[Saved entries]
-- Opening Marker --

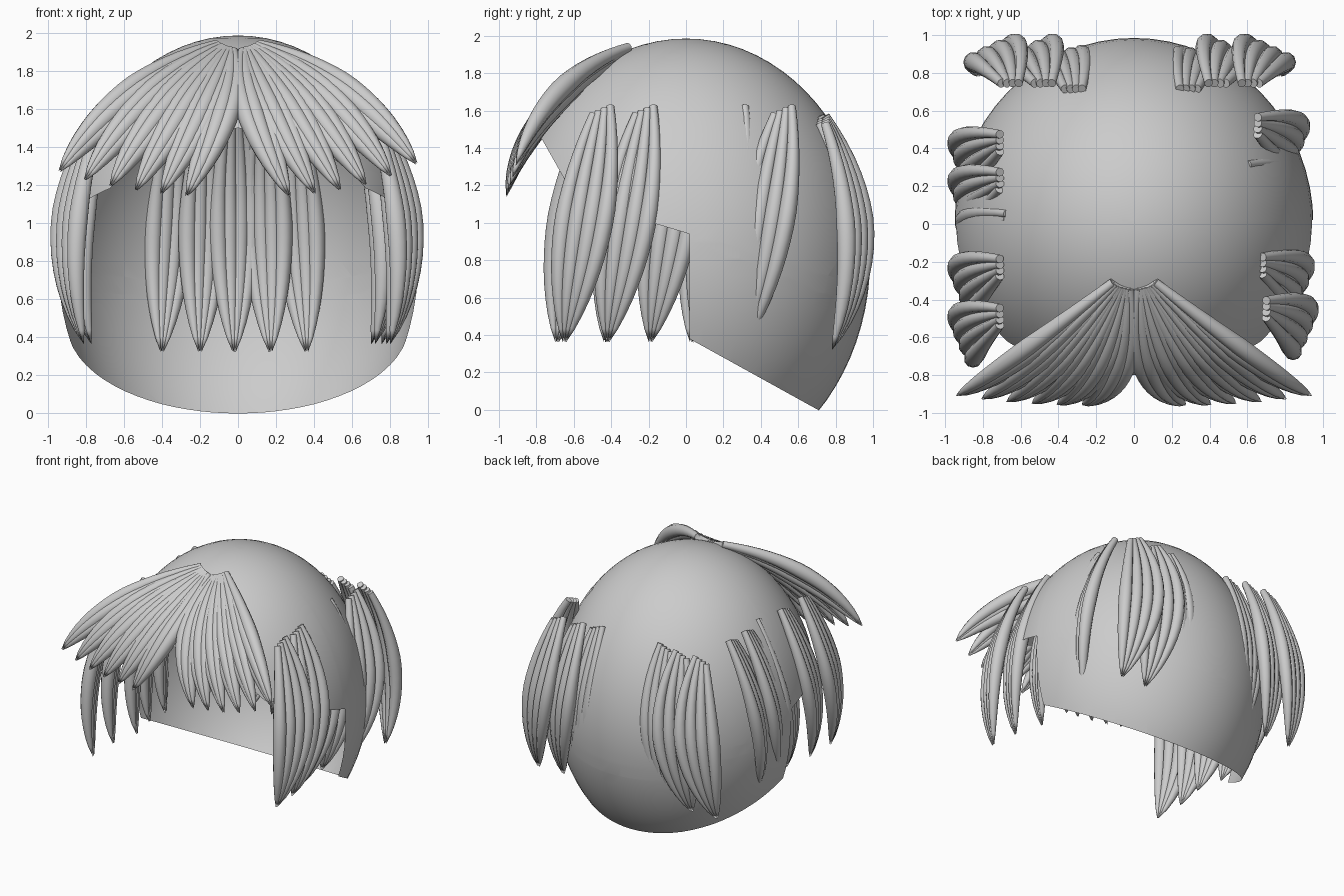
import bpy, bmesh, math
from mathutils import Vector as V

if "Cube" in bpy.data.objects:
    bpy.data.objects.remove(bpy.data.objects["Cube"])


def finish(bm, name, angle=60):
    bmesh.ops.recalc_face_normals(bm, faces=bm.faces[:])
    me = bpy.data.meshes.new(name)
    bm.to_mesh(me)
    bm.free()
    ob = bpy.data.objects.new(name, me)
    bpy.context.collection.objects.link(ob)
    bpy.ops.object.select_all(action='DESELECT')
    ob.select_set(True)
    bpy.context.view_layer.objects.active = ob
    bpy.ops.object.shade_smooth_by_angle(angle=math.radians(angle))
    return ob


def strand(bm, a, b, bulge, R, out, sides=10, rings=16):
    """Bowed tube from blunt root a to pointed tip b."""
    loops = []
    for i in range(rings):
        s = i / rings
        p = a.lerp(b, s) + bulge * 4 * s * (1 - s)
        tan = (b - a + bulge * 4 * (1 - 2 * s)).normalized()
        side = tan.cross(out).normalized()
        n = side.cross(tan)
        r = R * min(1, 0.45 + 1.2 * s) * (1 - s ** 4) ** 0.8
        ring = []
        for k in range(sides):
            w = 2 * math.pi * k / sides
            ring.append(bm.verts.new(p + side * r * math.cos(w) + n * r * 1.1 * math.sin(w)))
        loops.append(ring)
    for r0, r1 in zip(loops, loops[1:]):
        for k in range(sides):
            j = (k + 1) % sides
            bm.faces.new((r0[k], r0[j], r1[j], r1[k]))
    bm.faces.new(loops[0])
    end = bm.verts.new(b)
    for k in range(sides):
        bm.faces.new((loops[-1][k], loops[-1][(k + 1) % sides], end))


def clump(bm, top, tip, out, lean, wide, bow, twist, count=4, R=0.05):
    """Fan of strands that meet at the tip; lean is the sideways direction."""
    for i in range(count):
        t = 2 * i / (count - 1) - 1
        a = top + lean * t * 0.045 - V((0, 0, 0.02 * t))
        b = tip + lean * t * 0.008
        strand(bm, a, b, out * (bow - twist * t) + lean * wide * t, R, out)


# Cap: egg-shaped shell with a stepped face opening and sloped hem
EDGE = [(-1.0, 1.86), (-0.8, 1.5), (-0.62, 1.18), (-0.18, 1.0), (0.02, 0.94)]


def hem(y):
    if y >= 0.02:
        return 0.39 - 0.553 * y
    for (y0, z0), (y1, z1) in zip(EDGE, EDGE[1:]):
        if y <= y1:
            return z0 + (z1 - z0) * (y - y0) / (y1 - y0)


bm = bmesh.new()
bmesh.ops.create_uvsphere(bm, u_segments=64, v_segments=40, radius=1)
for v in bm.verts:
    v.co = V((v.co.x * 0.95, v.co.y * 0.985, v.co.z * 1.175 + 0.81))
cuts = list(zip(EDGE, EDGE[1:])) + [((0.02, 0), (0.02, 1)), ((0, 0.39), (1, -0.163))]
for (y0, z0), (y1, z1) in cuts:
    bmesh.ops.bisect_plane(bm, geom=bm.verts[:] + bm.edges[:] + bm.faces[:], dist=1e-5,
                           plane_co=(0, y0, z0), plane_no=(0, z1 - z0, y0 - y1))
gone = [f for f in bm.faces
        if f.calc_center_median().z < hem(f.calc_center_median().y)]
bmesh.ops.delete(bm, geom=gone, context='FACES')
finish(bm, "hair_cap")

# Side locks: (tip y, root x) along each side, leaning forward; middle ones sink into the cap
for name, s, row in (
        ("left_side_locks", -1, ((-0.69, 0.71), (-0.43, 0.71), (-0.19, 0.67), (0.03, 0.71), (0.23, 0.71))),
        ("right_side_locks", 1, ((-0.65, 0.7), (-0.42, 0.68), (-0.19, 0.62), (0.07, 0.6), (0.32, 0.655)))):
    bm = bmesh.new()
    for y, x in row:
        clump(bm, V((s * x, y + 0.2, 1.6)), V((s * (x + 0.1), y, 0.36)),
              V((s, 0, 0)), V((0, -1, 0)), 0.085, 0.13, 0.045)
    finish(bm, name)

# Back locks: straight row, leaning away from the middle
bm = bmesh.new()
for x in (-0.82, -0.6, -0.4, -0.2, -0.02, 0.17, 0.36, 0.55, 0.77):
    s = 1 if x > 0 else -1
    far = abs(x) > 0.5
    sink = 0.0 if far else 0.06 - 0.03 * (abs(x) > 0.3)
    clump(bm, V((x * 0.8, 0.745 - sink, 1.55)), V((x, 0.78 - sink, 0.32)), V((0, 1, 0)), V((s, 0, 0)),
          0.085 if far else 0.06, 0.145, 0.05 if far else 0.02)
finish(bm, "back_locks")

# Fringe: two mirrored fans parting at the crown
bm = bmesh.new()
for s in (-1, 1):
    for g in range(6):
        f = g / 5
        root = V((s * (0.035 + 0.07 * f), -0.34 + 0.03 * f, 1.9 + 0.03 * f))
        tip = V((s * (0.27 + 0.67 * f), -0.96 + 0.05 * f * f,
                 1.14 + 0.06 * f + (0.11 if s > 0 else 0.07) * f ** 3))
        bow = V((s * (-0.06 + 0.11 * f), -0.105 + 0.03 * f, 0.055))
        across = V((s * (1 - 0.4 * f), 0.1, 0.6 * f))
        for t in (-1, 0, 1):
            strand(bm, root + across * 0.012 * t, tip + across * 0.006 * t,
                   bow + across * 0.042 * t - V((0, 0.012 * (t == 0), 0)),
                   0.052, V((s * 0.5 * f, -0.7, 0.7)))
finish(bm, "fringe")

-- Closing Marker --

Search the entries above for "range". Show every line that has it.

    for i in range(rings):
        for k in range(sides):
        for k in range(sides):
    for k in range(sides):
    for i in range(count):
    for g in range(6):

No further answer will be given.